As defenders of the Constitution, these officials are expected to hold up everything they do against this standard. To the extent that an official's actions violate the Constitution, whether by endangering the rights of citizens, coming under the influence of a foreign entity, or whatever other act of power-mongering, self-aggrandizement, or human rights violation may be committed, that official has not just committed hypocrisy, but heresy.
This sheds a different light on the campaign promises of the President-elect. When Donald Trump spoke of stripping Muslim-Americans of their rights to due process, he blasphemed. When he refused to release his taxes, he rejected the financial transparency that is essential to proving himself not under the influence of a foreign power.
The Republicans running Congress are just as guilty as Trump is of committing mortal sins against American democracy. Stonewalling President Obama's Supreme Court nomination, rushing ahead to repeal a health care law that covers tens of millions of their own constituents, pushing through safety net and tax "reforms" that will weaken support for the vast majority of Americans while lining the pockets of the already well-to-do--the GOP Congressional agenda is rife with policies that will, if not explicitly violating the letter of the Constitution, trample on its spirit. And because they've achieved that rarity of a unified partisan government, they can expect that, once this radical legislation passes both houses, it will not only be signed into law by the new President, but ratified by a conservative Supreme Court.

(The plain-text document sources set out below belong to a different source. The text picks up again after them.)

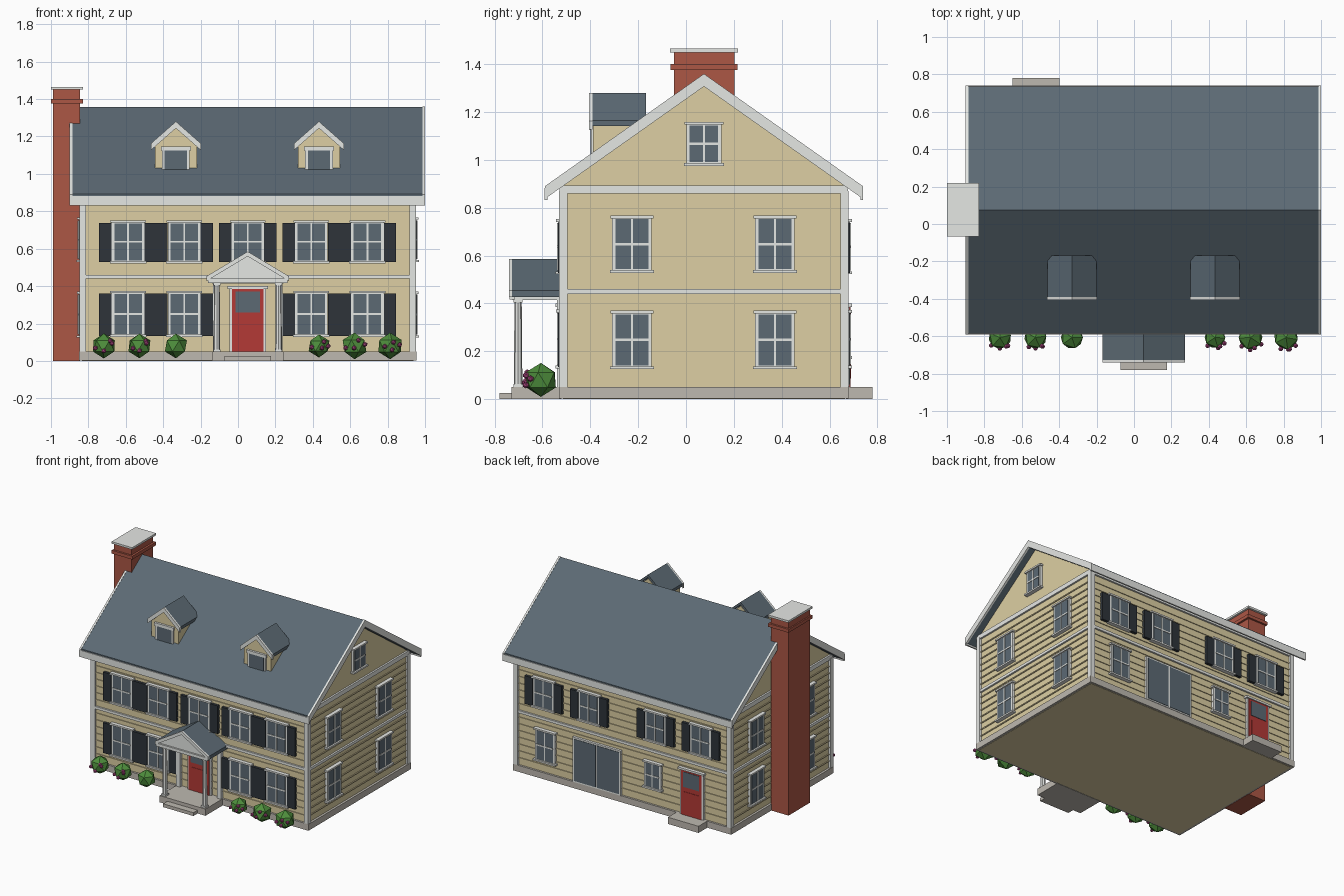
import bpy, bmesh, math, random
from mathutils import Matrix, Vector

if "Cube" in bpy.data.objects:
    bpy.data.objects.remove(bpy.data.objects["Cube"])

random.seed(4)
CX, CY = 0.052, 0.075         # centre of the house body
HX, HY = 0.885, 0.59          # half size of the walls
SLOPE, RIDGE = 0.707, 1.358


def srgb(*c):
    return tuple((v / 255 / 12.92) if v < 10 else ((v / 255 + 0.055) / 1.055) ** 2.4 for v in c) + (1,)


COLOURS = {
    "siding": srgb(221, 207, 163), "trim": srgb(230, 232, 229), "slate": srgb(92, 106, 116),
    "glass": srgb(92, 106, 116), "shutter": srgb(46, 52, 58), "brick": srgb(172, 87, 69),
    "door red": srgb(180, 58, 54), "stone": srgb(190, 185, 176), "leaf": srgb(78, 142, 60),
    "flower": srgb(176, 72, 132)}
mats = {}
for n, c in COLOURS.items():
    mats[n] = bpy.data.materials.new(n)
    mats[n].diffuse_color = c

parts = {}                    # part name -> (bmesh, material name)


def part(name, mat):
    return parts.setdefault(name, (bmesh.new(), mat))[0]


def box(name, mat, x0, x1, y0, y1, z0, z1):
    m = Matrix.Translation(((x0 + x1) / 2, (y0 + y1) / 2, (z0 + z1) / 2))
    m = m @ Matrix.Diagonal((x1 - x0, y1 - y0, z1 - z0, 1))
    bmesh.ops.create_cube(part(name, mat), size=1, matrix=m)


def prism(name, mat, profile, axis, a, b):
    """Extrude a (u, z) profile along x or y from a to b."""
    bm = part(name, mat)
    put = (lambda u, z, t: (t, u, z)) if axis == "x" else (lambda u, z, t: (u, t, z))
    r0 = [bm.verts.new(put(u, z, a)) for u, z in profile]
    r1 = [bm.verts.new(put(u, z, b)) for u, z in profile]
    n = len(profile)
    bm.faces.new(r0)
    bm.faces.new(r1[::-1])
    for i in range(n):
        j = (i + 1) % n
        bm.faces.new((r0[j], r0[i], r1[i], r1[j]))


def chevron(c, half, top, slope, thick):
    e = top - half * slope
    return [(c - half, e - thick), (c, top - thick), (c + half, e - thick),
            (c + half, e), (c, top), (c - half, e)]


def plate(name, mat, side, u, z0, z1, w, depth, plane=None):
    """Flat plate on a wall, centred at u, standing out by depth."""
    if side in ("front", "back"):
        s = -1 if side == "front" else 1
        p = CY + s * HY if plane is None else plane
        box(name, mat, u - w / 2, u + w / 2, *sorted((p, p + s * depth)), z0, z1)
    else:
        s = -1 if side == "left" else 1
        p = CX + s * HX
        box(name, mat, *sorted((p, p + s * depth)), u - w / 2, u + w / 2, z0, z1)


def window(side, u, z0, z1, w=0.165, shutters=False, plane=None, bars=True):
    f = 0.014
    plate("window_frames", "trim", side, u, z0, z1, w, 0.018, plane)
    plate("window_glass", "glass", side, u, z0 + f, z1 - f, w - 2 * f, 0.020, plane)
    if bars:
        zm = (z0 + z1) / 2
        plate("window_bars", "trim", side, u, z0 + f, z1 - f, 0.009, 0.024, plane)
        plate("window_bars", "trim", side, u, zm - 0.005, zm + 0.005, w - 2 * f, 0.0235, plane)
        plate("window_sills", "trim", side, u, z0 - 0.002, z0 + 0.01, w + 0.02, 0.03, plane)
        plate("window_heads", "trim", side, u, z1 - 0.01, z1 + 0.002, w + 0.016, 0.028, plane)
    if shutters:
        for s in (-1, 1):
            plate("shutters", "shutter", side, u + s * 0.121, z0 + 0.004, z1 - 0.012, 0.066, 0.021, plane)


def door(side, u):
    plate("door_frames", "trim", side, u, 0.05, 0.395, 0.195, 0.018)
    plate("door_heads", "trim", side, u, 0.385, 0.4, 0.215, 0.03)
    plate("doors", "door red", side, u, 0.05, 0.385, 0.167, 0.022)
    plate("door_glass", "glass", side, u, 0.26, 0.372, 0.13, 0.025)
    plate("door_panels", "door red", side, u, 0.085, 0.225, 0.12, 0.025)


# Foundation ring, walls with gables (their underside closes the base), lap siding
box("foundation", "stone", CX - 0.902, CX + 0.902, CY - 0.605, CY + 0.605, 0.002, 0.05)
prism("walls", "siding", [(CY - HY, 0), (CY + HY, 0), (CY + HY, 0.89), (CY, 1.307),
                          (CY - HY, 0.89)], "x", CX - HX, CX + HX)
for i in range(1, 16):
    z = 0.05 + i * 0.0506
    box("lap_siding", "siding", CX - HX - 0.006, CX + HX + 0.006, CY - HY - 0.006, CY + HY + 0.006, z - 0.004, z + 0.004)

# Corner boards and horizontal bands
for sx in (-1, 1):
    for sy in (-1, 1):
        xs = sorted((CX + sx * 0.9, CX + sx * 0.865))
        ys = sorted((CY + sy * 0.605, CY + sy * 0.57))
        box("corner_boards", "trim", *xs, *ys, 0.05, 0.87)
for z0, z1 in ((0.44, 0.46), (0.86, 0.893)):
    box("wall_bands", "trim", CX - 0.898, CX + 0.898, CY - 0.603, CY + 0.603, z0, z1)

# Main roof, rake boards and eave fascia
roof = chevron(CY, 0.66, RIDGE, SLOPE, 0.051)
prism("main_roof", "slate", roof, "x", -0.886, 0.986)
for a, b in ((-0.9, -0.886), (0.986, 1.0)):
    prism("rake_boards", "trim", chevron(CY, 0.665, RIDGE + 0.002, SLOPE, 0.053), "x", a, b)
for s in (-1, 1):
    box("eave_fascia", "trim", -0.9, 1.0, *sorted((CY + s * 0.655, CY + s * 0.666)), 0.832, 0.882)

# Chimney
box("chimney", "brick", -0.99, -0.845, -0.05, 0.202, 0, 1.452)
box("chimney_band", "brick", -1.0, -0.83, -0.064, 0.216, 1.375, 1.4)
box("chimney_cap", "trim", -1.0, -0.83, -0.066, 0.218, 1.45, 1.465)

# Dormers
for x in (-0.332, 0.433):
    prism("dormer_walls", "siding", [(x - 0.113, 1.022), (x + 0.113, 1.022), (x + 0.113, 1.15),
                                     (x, 1.25), (x - 0.113, 1.15)], "y", -0.388, -0.172)
    prism("dormer_roofs", "slate", chevron(x, 0.131, 1.28, 0.88, 0.022), "y", -0.391, -0.168)
    prism("dormer_rakes", "trim", chevron(x, 0.133, 1.28, 0.88, 0.036), "y", -0.405, -0.391)
    window("front", x, 1.008, 1.14, 0.148, plane=-0.38, bars=False)
    plate("dormer_window_heads", "trim", "front", x, 1.125, 1.147, 0.16, 0.024, -0.38)

# Front windows and front door
for u in (-0.64, -0.34, 0, 0.34, 0.64):
    window("front", CX + u, 0.524, 0.75, 0.175, True)
    if u:
        window("front", CX + u, 0.13, 0.372, 0.175, True)
door("front", CX)

# Side windows
for side in ("left", "right"):
    for u in (-0.226, 0.372):
        window(side, u, 0.127, 0.368)
        window(side, u, 0.53, 0.766)
window("right", CY, 0.977, 1.157, 0.147)

# Back windows, sliding door, back door and step
for u in (-0.65, -0.275, 0.275, 0.65):
    window("back", CX + u, 0.524, 0.75, 0.172, True)
window("back", 0.69, 0.13, 0.37)
window("back", -0.2, 0.17, 0.37, 0.14)
plate("sliding_door_frame", "trim", "back", 0.262, 0.05, 0.385, 0.4, 0.018)
for s in (-1, 1):
    plate("sliding_door_glass", "glass", "back", 0.262 + s * 0.096, 0.06, 0.373, 0.18, 0.021)
door("back", -0.525)
box("back_step", "stone", -0.65, -0.397, 0.67, 0.78, 0, 0.05)

# Portico: floor, step, columns, pilasters, beam, pediment, roof
box("porch_floor", "stone", CX - 0.19, CX + 0.19, -0.73, -0.52, 0, 0.05)
box("porch_step", "stone", CX - 0.125, CX + 0.125, -0.78, -0.72, 0, 0.025)
for s in (-1, 1):
    x = CX + s * 0.165
    bmesh.ops.create_cone(part("porch_columns", "trim"), cap_ends=True, segments=8, radius1=0.018,
                          radius2=0.015, depth=0.37, matrix=Matrix.Translation((x, -0.702, 0.235)))
    for z0, z1 in ((0.05, 0.062), (0.403, 0.416)):
        box("column_blocks", "trim", x - 0.019, x + 0.019, -0.721, -0.683, z0, z1)
    box("porch_pilasters", "trim", CX + s * 0.17 - 0.016, CX + s * 0.17 + 0.016, -0.54, -0.51, 0.05, 0.42)
box("porch_beam", "trim", CX - 0.19, CX + 0.19, -0.725, -0.515, 0.414, 0.45)
box("porch_cornice", "trim", CX - 0.212, CX + 0.212, -0.738, -0.715, 0.417, 0.44)
prism("porch_pediment", "trim", [(CX - 0.2, 0.44), (CX + 0.2, 0.44), (CX, 0.56)], "y", -0.725, -0.515)
gable = chevron(CX, 0.22, 0.585, 0.6, 0.026)
prism("porch_roof", "slate", gable, "y", -0.727, -0.515)
prism("porch_rake", "trim", gable, "y", -0.741, -0.727)

# Bushes with flowers
for i, (x, r) in enumerate(((-0.717, 0.067), (-0.527, 0.066), (-0.332, 0.066), (0.433, 0.062), (0.623, 0.071), (0.813, 0.071))):
    c = Vector((x, -0.607, 0.08))
    turn = Matrix.Rotation(random.uniform(0, 6.28), 4, "Z")
    bmesh.ops.create_icosphere(part("bushes", "leaf"), subdivisions=1, radius=r, matrix=Matrix.Translation(c) @ turn)
    if i == 2:
        continue
    for a, e in ((-2.2, -0.15), (-1.4, -0.3), (-0.75, 0.1), (-1.1, 0.35)):
        a, e = a + random.uniform(-0.25, 0.25), e + random.uniform(-0.15, 0.15)
        d = Vector((math.cos(a) * math.cos(e), math.sin(a) * math.cos(e), math.sin(e)))
        bmesh.ops.create_icosphere(part("flowers", "flower"), subdivisions=1, radius=0.014,
                                   matrix=Matrix.Translation(c + d * r * 0.95))

# Turn every part into an object
for name, (bm, mat) in parts.items():
    bmesh.ops.recalc_face_normals(bm, faces=bm.faces)
    me = bpy.data.meshes.new(name)
    bm.to_mesh(me)
    bm.free()
    me.materials.append(mats[mat])
    bpy.context.scene.collection.objects.link(bpy.data.objects.new(name, me))

for m in bpy.data.materials:
    if m.users and not m.is_grease_pencil:
        m.use_nodes = True
        m.node_tree.nodes["Principled BSDF"].inputs["Base Color"].default_value = m.diffuse_color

I used to be a United Methodist minister. While it's been years since I put on the robes of that office, I still feel the need to honor places of worship when I enter them: to change the tone of my voice, the content of my conversation, and to avoid in any way making light of what goes on in a sanctuary. I have always felt the same way about legislative chambers. These are holy places, places in which the spirit of democracy is made manifest through debate and parliamentary procedure, in which the will of the American people is carried out by their elected representatives.
Bit by bit, I've been feeling for several years now that these chambers are being blasphemed. To the extent that American government worked, it was that the people we elected believed in the Constitution, and while they might not always agree on its interpretation, they were at least sincere in their desire to fulfill their oaths to protect and defend it. When the occasional heretic violated that trust, Congress acted to impeach, censure, even expel the culprit.
No more. There are now powerful persons in Congress and, soon, in the White House whose attitude toward the Constitution is callous at best. Donald Trump cares nothing for the protections of the Bill of Rights. Mitch McConnell and Paul Ryan will do little, if anything, to stop him as he runs rampant over those protections.
The one sliver of hope I perceive comes from last week's reversal of the House's bald-faced attempt to dispense with an ethics watchdog: what these politicians care most about is not the principles of conservatism, not the upholding of their oaths, but their jobs. Make enough phone calls, send enough letters, raise enough of a fuss, and they have to take notice. At least for now, this is still a democracy.